“We are confident of the win, we have the momentum and have a bit of revenge in mind for the Wanderers for them taking three in a row over us, everyone is up for this,” Brattan tells

“Looking back, we had a lot of things happening at the club and a lot of changes back then as well, but we have turned it around and are hitting our form now and the most important time of the season to hit form is now, anything can happen.”

While the Wanderers are chasing history so are the Roar, the dream of an improbable three-peat still alive in the unpredictable nature of finals football, and with star midfielder Thomas Broich set to play, Brattan believes confidence is seeping from the pores of the Brisbane players, suggesting a week off of football may have hurt their opponents.

“If anything it (their week off) will work in our favour because we have been playing, and we will jump out the gates early, put the pressure on and if we play our football and play our way we can beat anyone in the league,” he says.

“Thomas is an unbelievable player and he is just hitting form which is perfect for us, he can change a game in a matter of minutes, he is a professional and he is not going to go on 80 per cent, I think he will be back and do his thing.”

Brattan has also been enjoying a surge of form under Roar coach Mike Mulvey, knocking the passes (short or long) to his teammates and linking defence with attack, even scoring his maiden Hyundai A-League goal last weekend, he thinks that improved ball movement from Roar could play a vital role in breaking down the Wanderers.

“They-re not at the top of the table for no reason.
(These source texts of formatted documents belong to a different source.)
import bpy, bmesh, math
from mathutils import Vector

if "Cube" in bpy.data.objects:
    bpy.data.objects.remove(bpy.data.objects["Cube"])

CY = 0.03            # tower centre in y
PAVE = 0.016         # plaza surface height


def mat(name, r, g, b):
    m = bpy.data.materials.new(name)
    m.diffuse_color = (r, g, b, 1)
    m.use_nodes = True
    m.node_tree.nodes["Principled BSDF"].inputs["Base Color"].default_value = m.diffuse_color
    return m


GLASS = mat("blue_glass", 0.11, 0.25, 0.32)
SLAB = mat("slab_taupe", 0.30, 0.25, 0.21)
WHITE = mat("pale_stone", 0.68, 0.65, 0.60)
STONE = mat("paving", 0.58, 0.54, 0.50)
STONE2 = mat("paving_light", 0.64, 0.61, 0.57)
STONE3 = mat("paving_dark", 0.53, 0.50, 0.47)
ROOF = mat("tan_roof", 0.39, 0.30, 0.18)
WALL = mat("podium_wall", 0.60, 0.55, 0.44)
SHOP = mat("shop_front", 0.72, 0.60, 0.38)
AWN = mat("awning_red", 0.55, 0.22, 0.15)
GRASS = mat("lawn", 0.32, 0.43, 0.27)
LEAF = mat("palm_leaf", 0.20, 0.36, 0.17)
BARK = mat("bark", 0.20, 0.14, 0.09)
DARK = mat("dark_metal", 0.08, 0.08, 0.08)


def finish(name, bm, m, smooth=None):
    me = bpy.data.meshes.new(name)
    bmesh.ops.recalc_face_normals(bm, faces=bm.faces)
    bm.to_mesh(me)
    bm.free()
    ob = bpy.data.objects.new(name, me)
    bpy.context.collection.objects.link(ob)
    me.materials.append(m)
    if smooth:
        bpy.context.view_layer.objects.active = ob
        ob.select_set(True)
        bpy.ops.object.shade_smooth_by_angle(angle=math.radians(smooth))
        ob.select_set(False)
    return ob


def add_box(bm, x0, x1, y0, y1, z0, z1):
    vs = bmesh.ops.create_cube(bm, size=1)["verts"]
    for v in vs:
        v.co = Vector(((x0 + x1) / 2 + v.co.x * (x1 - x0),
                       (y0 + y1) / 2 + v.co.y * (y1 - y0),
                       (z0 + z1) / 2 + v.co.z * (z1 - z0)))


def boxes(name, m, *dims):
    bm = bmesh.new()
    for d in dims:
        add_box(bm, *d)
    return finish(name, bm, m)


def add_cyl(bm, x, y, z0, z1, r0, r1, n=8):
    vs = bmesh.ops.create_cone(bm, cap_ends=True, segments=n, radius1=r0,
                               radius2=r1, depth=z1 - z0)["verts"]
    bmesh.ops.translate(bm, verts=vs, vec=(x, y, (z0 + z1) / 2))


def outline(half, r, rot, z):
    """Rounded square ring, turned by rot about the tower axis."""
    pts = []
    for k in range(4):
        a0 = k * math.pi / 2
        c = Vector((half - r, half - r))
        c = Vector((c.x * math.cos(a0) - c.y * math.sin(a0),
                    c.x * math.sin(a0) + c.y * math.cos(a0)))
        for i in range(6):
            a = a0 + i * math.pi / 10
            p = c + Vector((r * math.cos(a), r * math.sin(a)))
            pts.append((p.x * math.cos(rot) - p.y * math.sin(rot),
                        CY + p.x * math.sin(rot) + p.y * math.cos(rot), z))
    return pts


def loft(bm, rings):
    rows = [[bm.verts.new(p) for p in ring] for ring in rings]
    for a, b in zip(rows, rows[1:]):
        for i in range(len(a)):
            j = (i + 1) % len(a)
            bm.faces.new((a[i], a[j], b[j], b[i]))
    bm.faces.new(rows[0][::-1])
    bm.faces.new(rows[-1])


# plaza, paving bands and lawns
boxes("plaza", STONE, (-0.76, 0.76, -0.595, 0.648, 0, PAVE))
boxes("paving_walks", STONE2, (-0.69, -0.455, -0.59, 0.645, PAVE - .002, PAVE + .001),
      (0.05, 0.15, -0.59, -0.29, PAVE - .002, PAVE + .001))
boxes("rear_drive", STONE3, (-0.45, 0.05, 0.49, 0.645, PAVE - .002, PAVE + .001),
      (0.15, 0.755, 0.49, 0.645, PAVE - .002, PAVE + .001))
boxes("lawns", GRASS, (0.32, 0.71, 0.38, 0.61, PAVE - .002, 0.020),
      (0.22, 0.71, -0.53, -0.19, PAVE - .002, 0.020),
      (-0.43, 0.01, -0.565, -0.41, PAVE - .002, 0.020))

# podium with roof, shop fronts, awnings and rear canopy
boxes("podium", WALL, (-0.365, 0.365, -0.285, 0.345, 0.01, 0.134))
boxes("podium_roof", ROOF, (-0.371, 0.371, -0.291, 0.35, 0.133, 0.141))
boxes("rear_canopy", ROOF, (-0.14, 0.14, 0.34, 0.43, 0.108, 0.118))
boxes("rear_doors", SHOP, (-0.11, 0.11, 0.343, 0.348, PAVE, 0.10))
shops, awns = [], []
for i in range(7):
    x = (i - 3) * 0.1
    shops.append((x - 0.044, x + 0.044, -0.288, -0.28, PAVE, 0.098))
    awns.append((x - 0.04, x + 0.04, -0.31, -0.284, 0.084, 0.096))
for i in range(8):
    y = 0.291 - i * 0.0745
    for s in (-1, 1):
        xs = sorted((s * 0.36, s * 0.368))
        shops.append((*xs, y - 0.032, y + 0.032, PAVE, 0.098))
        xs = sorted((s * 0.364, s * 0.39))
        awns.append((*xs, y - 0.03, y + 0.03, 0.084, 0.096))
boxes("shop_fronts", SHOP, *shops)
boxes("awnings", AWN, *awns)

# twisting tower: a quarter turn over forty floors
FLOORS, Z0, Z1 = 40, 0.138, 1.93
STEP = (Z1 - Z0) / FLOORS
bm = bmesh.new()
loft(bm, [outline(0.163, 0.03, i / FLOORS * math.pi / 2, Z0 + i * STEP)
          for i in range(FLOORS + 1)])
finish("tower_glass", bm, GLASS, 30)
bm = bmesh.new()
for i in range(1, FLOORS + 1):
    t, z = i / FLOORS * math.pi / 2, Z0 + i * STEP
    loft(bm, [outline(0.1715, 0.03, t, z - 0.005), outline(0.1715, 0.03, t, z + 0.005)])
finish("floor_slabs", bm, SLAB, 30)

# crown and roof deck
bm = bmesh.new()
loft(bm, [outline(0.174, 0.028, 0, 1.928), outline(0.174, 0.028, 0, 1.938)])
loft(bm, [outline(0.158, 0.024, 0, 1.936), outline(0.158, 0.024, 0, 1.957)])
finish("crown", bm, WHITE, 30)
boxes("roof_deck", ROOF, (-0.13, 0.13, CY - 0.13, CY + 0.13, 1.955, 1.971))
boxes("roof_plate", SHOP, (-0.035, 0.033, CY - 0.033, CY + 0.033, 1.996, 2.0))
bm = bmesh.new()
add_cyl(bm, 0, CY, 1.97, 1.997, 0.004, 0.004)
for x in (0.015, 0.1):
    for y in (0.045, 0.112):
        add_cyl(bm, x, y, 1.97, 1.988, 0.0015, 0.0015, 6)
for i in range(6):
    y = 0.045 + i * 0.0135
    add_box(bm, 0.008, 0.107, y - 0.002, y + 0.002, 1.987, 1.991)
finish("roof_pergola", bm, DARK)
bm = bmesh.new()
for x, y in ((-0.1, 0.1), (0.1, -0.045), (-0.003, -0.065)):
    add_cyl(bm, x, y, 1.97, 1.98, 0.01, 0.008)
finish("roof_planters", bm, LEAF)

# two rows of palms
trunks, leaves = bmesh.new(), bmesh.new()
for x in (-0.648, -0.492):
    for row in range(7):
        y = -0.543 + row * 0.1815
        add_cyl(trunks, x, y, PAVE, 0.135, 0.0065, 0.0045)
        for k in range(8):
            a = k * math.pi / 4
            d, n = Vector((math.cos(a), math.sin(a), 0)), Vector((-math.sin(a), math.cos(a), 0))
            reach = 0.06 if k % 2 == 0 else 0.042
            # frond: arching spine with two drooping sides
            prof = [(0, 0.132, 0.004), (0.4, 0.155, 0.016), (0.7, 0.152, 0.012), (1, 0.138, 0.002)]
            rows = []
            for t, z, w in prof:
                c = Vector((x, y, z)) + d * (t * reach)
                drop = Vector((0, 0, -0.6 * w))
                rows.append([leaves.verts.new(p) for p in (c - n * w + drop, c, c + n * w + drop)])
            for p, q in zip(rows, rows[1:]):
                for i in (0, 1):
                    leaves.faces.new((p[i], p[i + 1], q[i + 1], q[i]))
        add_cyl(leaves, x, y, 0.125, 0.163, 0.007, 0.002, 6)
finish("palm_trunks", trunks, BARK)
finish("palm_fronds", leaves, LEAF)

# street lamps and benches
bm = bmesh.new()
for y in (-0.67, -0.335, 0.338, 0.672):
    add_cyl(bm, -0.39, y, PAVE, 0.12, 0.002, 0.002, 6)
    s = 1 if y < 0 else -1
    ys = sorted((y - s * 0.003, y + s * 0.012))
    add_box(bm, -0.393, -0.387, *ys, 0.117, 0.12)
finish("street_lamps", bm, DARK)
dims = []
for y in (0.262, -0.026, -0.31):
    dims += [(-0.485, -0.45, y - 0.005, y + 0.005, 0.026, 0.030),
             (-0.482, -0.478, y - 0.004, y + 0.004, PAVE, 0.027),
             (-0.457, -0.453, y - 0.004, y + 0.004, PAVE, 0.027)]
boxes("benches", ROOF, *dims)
They are a wonderful side and have done an unbelievable job, they are fairly organised, get behind the ball early and teams find it hard to break them down, but if we move the ball well at the pace we are capable of then we can get in-behind them.

“I know they are organised, but they do have a couple of weaknesses and we will look to exploit them.”

Brattan himself is just looking to enjoy the semi-final and believes that-s what his father will be telling him before the game; Gary Brattan, a regular for Heidelberg United in the old NSL, played his share of sudden death matches and Brattan admits he owes much of his success to his old man, who has given him a wealth of advice.

“He-s good because he has been there and done that, he-s had a big influence on my career and has taught me everything I know,” Brattan says.

“He has always got good information for me and will offer me advice because he has been through plenty in his career, but he has kept quiet this week… he-ll definitely have something to say to me before the game, but he-ll probably just say ‘enjoy it-.”

One gets the feeling Brattan junior might just do that as the Roar go searching for three grand finals in a row.